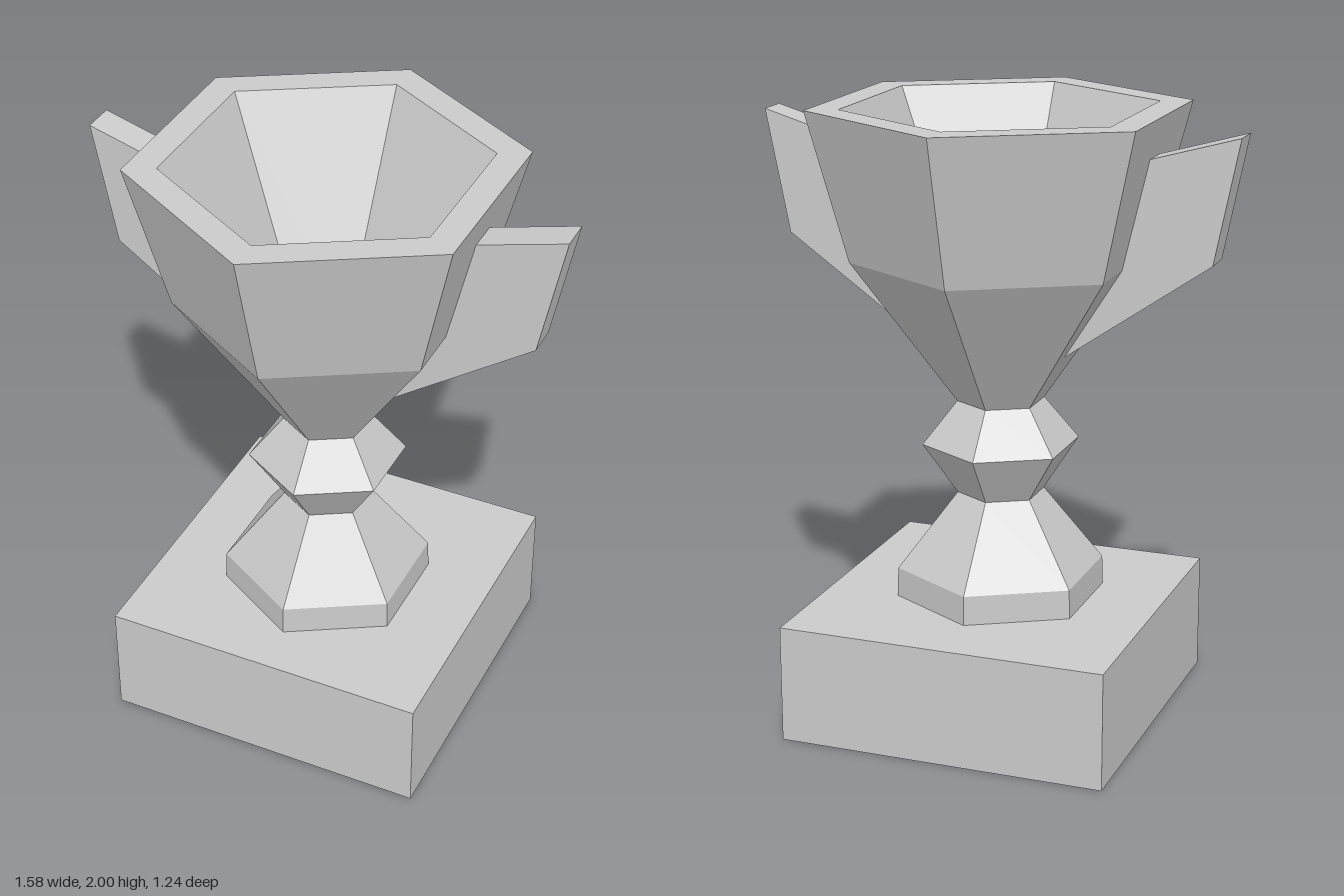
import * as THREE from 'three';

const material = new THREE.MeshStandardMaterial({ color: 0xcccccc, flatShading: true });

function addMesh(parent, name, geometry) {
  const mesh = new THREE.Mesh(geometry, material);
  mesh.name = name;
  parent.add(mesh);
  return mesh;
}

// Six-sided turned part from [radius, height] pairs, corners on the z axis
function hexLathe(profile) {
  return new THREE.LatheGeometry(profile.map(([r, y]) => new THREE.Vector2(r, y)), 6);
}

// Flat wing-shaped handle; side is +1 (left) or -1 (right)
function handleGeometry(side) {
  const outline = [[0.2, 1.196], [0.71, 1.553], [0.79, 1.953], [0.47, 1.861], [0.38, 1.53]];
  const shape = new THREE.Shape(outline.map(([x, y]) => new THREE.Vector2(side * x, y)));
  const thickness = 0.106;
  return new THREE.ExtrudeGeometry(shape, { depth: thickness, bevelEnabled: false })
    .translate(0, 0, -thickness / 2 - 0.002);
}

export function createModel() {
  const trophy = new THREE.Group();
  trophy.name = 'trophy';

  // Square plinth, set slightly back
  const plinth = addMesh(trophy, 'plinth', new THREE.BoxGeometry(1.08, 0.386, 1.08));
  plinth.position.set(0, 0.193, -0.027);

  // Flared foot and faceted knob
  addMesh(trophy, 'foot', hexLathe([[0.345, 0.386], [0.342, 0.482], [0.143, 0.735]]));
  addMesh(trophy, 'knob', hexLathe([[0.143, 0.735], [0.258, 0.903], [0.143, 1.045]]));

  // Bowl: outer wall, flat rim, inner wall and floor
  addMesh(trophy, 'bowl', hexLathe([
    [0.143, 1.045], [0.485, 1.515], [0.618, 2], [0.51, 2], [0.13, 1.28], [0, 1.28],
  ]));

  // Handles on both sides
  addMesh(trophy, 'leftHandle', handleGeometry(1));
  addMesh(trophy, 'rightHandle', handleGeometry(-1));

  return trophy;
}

...

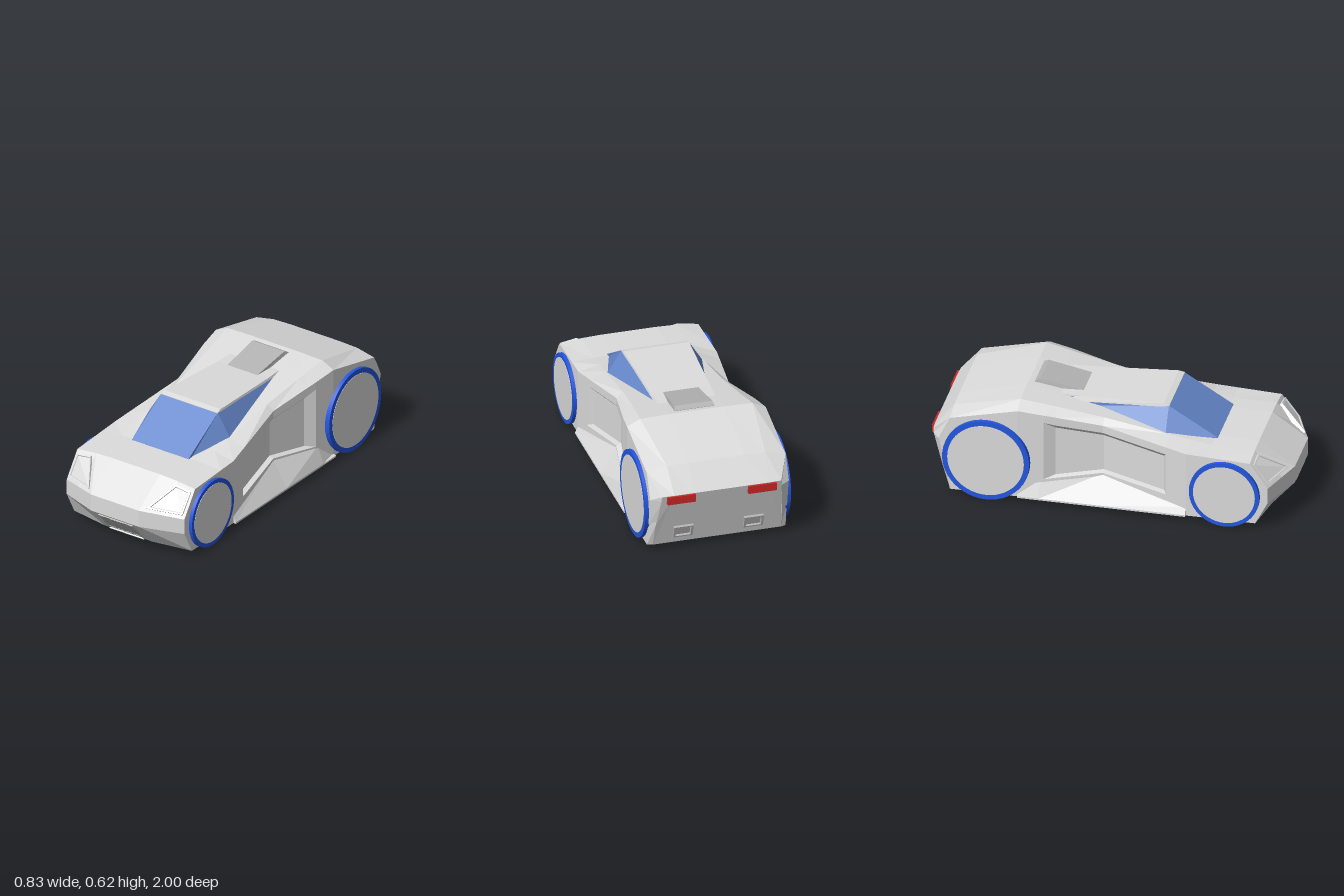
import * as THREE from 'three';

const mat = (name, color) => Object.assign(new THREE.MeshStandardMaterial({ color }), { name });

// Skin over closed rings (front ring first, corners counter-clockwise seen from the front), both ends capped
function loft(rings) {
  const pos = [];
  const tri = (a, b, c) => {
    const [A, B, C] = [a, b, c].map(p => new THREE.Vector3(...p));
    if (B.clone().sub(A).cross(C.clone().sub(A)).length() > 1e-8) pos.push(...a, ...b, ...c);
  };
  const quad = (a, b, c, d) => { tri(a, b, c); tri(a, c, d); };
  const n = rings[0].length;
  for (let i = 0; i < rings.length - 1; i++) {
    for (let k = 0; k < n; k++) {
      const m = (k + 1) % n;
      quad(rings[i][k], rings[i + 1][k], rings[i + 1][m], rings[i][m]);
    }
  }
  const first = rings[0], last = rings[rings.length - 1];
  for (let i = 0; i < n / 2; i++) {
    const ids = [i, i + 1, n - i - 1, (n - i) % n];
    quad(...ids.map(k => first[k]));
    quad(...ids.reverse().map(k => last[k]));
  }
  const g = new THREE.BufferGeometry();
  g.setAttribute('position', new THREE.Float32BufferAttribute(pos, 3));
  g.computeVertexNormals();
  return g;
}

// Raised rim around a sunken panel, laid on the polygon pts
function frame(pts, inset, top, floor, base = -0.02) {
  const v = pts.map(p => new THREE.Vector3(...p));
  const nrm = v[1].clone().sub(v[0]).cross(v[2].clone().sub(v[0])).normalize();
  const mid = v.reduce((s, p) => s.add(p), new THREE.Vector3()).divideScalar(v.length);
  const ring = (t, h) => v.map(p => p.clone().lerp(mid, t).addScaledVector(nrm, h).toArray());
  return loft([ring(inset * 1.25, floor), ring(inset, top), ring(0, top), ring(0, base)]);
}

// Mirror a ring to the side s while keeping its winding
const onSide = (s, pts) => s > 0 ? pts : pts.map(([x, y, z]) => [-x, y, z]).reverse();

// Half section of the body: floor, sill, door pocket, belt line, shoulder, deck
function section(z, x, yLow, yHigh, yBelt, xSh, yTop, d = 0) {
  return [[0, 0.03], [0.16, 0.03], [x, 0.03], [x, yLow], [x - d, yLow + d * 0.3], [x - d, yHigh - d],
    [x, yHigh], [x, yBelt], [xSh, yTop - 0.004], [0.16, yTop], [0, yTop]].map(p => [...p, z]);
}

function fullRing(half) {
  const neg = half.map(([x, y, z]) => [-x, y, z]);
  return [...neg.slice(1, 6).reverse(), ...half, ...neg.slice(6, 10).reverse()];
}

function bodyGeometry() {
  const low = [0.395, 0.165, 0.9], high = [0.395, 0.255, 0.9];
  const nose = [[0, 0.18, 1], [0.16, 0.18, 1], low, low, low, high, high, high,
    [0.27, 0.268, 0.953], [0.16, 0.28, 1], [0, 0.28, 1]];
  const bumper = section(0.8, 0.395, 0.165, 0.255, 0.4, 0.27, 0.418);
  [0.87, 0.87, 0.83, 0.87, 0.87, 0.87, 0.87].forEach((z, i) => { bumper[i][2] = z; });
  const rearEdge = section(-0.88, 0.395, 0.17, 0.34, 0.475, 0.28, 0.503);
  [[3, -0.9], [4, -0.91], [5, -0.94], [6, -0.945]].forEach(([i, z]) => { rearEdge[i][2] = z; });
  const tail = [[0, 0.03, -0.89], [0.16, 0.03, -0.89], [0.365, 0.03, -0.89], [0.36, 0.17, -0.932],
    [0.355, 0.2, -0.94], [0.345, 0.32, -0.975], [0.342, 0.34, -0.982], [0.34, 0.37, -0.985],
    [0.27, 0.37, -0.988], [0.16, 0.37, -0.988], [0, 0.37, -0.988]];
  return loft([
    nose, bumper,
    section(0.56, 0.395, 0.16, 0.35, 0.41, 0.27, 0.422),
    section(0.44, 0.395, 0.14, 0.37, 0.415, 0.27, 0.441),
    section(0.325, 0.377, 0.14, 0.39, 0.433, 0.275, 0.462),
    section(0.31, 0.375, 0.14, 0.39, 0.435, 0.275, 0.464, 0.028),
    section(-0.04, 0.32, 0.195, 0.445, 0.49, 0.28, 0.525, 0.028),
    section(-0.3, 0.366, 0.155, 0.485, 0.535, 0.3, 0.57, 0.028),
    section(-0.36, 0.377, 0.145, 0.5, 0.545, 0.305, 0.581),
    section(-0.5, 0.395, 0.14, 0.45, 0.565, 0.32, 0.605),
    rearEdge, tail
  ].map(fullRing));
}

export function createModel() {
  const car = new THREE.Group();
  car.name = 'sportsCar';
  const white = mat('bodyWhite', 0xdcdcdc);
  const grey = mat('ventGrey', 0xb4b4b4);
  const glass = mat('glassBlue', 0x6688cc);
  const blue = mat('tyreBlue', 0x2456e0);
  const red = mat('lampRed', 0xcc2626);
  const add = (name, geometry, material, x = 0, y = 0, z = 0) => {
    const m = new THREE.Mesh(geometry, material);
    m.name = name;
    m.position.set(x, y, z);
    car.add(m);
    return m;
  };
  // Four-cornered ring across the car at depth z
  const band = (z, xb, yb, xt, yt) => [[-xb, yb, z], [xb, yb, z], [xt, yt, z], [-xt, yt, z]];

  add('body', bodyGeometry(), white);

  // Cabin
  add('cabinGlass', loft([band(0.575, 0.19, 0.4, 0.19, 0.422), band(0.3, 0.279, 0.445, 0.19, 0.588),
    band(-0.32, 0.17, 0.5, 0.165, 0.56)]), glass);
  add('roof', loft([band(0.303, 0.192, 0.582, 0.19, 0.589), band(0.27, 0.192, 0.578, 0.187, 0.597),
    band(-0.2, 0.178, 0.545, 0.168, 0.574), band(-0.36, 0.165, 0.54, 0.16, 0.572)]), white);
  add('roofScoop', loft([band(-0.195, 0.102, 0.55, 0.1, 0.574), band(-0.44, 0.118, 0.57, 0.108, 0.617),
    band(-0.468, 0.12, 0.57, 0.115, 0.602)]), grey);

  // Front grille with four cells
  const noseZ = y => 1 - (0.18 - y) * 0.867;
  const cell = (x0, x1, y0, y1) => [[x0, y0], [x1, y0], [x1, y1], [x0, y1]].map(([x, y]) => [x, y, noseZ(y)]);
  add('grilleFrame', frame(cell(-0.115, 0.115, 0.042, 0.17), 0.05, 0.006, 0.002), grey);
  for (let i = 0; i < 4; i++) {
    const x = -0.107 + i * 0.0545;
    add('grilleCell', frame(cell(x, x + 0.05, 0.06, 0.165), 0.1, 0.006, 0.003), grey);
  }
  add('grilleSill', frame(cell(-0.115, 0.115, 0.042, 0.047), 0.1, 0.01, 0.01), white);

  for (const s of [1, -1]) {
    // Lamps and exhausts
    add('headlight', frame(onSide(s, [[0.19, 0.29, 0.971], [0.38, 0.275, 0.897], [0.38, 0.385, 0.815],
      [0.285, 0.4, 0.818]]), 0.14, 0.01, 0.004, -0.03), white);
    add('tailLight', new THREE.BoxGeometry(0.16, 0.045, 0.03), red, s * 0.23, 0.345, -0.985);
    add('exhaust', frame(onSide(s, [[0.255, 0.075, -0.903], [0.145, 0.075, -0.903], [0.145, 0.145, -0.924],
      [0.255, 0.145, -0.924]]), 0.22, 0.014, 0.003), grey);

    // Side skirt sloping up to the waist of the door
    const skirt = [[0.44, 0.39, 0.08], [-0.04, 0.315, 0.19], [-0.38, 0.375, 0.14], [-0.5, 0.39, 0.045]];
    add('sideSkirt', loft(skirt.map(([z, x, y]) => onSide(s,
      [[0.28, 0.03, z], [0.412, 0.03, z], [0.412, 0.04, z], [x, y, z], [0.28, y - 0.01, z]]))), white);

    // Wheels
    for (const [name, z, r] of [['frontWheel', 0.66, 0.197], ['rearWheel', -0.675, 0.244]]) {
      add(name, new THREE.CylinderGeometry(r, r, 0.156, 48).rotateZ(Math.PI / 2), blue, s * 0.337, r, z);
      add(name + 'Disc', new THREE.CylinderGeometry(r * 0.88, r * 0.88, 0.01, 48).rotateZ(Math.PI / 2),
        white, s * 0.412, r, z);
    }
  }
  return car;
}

- Exercise
Lines to set down from above: the line with "const pos = [];", the line with "const mid = v.reduce((s, p)", and every line between, each exactly as written.

- Answer space
  const pos = [];
  const tri = (a, b, c) => {
    const [A, B, C] = [a, b, c].map(p => new THREE.Vector3(...p));
    if (B.clone().sub(A).cross(C.clone().sub(A)).length() > 1e-8) pos.push(...a, ...b, ...c);
  };
  const quad = (a, b, c, d) => { tri(a, b, c); tri(a, c, d); };
  const n = rings[0].length;
  for (let i = 0; i < rings.length - 1; i++) {
    for (let k = 0; k < n; k++) {
      const m = (k + 1) % n;
      quad(rings[i][k], rings[i + 1][k], rings[i + 1][m], rings[i][m]);
    }
  }
  const first = rings[0], last = rings[rings.length - 1];
  for (let i = 0; i < n / 2; i++) {
    const ids = [i, i + 1, n - i - 1, (n - i) % n];
    quad(...ids.map(k => first[k]));
    quad(...ids.reverse().map(k => last[k]));
  }
  const g = new THREE.BufferGeometry();
  g.setAttribute('position', new THREE.Float32BufferAttribute(pos, 3));
  g.computeVertexNormals();
  return g;
}

// Raised rim around a sunken panel, laid on the polygon pts
function frame(pts, inset, top, floor, base = -0.02) {
  const v = pts.map(p => new THREE.Vector3(...p));
  const nrm = v[1].clone().sub(v[0]).cross(v[2].clone().sub(v[0])).normalize();
  const mid = v.reduce((s, p) => s.add(p), new THREE.Vector3()).divideScalar(v.length);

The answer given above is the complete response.